A group representing the families of those onboard missing Malaysia Airlines flight MH370 say the Malaysian Government isn't interested in investigating what could be crucial new evidence.
Air Crash Support Group Australia (ASGA) said more than 160 personal belongings found on a remote beach off Africa could belong to the people on the doomed jet.
The discovery was made on the same eight-kilometre stretch of Madagascar coastline where pieces of confirmed MH370 wreckage have previously been found.
MH370 disappeared in March 2014 with 239 passengers and crew onboard while on its way to Beijing from Kuala Lumpur.
ASGA spokeswoman Sher Kean told ABC there was an "unbelievably high amount" of personal items at the site.
"Handbags, phone cases, parts of computer cases, clothing, prayer caps... The interesting thing is that all the wreckage that has washed up in that location has indicated that it's come from internally in a cabin," Ms Kean said.
But the Malaysian Government had ignored relatives' pleas to gather the evidence, she said.
On behalf of the MH370 relatives, Ms Kean wrote a letter in June asking Malaysia to send officials to collect the personal items from the beach.

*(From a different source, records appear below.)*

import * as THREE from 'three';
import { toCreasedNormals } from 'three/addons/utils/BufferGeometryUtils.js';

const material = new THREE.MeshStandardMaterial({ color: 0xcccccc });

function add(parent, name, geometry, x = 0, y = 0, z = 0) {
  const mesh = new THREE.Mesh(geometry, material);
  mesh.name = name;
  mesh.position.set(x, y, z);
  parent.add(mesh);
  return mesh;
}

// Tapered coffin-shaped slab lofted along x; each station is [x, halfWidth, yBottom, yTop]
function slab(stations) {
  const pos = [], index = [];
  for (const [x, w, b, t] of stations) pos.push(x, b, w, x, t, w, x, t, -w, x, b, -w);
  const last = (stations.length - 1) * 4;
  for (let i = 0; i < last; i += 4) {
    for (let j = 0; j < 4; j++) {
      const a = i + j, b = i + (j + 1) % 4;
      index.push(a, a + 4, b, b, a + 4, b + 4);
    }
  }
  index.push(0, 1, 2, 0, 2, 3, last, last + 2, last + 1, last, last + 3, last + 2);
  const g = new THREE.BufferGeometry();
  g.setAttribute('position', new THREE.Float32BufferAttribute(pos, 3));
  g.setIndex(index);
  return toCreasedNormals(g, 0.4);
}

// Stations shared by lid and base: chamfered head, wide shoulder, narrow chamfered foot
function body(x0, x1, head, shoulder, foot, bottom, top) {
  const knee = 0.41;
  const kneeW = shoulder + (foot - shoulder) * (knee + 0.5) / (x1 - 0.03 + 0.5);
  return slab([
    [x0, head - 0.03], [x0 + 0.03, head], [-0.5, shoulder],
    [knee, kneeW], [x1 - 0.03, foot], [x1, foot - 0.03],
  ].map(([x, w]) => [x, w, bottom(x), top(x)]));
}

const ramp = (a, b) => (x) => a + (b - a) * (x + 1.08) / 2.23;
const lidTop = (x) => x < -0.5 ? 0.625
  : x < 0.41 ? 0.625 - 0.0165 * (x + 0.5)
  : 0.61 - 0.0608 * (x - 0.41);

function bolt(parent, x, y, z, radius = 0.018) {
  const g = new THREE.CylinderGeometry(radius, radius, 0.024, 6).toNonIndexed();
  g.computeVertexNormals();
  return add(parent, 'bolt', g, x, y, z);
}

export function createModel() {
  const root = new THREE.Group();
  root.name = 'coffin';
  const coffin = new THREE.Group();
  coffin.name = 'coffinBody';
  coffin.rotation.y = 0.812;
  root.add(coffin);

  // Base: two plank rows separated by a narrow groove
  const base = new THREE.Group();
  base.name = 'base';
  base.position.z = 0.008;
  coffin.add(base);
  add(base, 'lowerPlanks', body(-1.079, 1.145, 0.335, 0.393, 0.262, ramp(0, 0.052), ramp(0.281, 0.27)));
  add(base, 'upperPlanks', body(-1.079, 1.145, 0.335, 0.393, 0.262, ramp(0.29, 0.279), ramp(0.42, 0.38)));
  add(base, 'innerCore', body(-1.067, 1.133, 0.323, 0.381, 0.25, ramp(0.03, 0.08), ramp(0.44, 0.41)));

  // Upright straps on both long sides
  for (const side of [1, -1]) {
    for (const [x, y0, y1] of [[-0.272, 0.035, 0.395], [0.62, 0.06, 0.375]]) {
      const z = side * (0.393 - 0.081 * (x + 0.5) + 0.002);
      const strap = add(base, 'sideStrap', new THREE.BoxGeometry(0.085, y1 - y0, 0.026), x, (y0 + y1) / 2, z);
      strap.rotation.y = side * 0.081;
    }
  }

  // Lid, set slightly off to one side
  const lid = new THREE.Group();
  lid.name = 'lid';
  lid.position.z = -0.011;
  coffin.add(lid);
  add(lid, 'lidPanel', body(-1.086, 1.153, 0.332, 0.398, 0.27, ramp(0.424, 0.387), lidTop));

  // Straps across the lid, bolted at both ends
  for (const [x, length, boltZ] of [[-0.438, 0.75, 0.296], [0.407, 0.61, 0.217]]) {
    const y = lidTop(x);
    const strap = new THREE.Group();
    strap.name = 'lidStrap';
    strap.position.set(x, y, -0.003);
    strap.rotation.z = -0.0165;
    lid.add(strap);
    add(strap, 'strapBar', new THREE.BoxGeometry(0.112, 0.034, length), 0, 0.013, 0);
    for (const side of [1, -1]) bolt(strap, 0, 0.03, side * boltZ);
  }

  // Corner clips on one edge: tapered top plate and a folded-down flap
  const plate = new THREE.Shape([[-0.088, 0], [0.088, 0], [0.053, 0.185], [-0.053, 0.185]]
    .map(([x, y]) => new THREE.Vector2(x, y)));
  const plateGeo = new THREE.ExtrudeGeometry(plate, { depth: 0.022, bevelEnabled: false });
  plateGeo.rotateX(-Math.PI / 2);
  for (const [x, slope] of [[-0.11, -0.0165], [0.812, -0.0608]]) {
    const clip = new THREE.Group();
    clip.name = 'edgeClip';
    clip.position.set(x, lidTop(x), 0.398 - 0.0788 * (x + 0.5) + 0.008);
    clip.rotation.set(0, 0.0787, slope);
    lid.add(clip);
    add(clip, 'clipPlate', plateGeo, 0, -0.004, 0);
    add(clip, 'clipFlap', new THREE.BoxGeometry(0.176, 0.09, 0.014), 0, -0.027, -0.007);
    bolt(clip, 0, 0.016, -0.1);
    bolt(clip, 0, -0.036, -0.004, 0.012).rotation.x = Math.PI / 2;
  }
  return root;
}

But her letter remained unanswered.
"Malaysia will not go and pick them up. They have said three times that they'll be there to pick them up; three times they have cancelled," Ms Kean said.
"Everything is still sitting there degrading... Nobody cares."
"We have even written to the Malaysian Minister of Transport asking him to hand the items over into our possession if he's not interested in them and we have had absolutely no response," she said.
Meanwhile, amateur sleuths have pored over the items, making their own connections to MH370 passengers.
The amateur work had shown why the large number of personal items merited attention, Ms Kean said.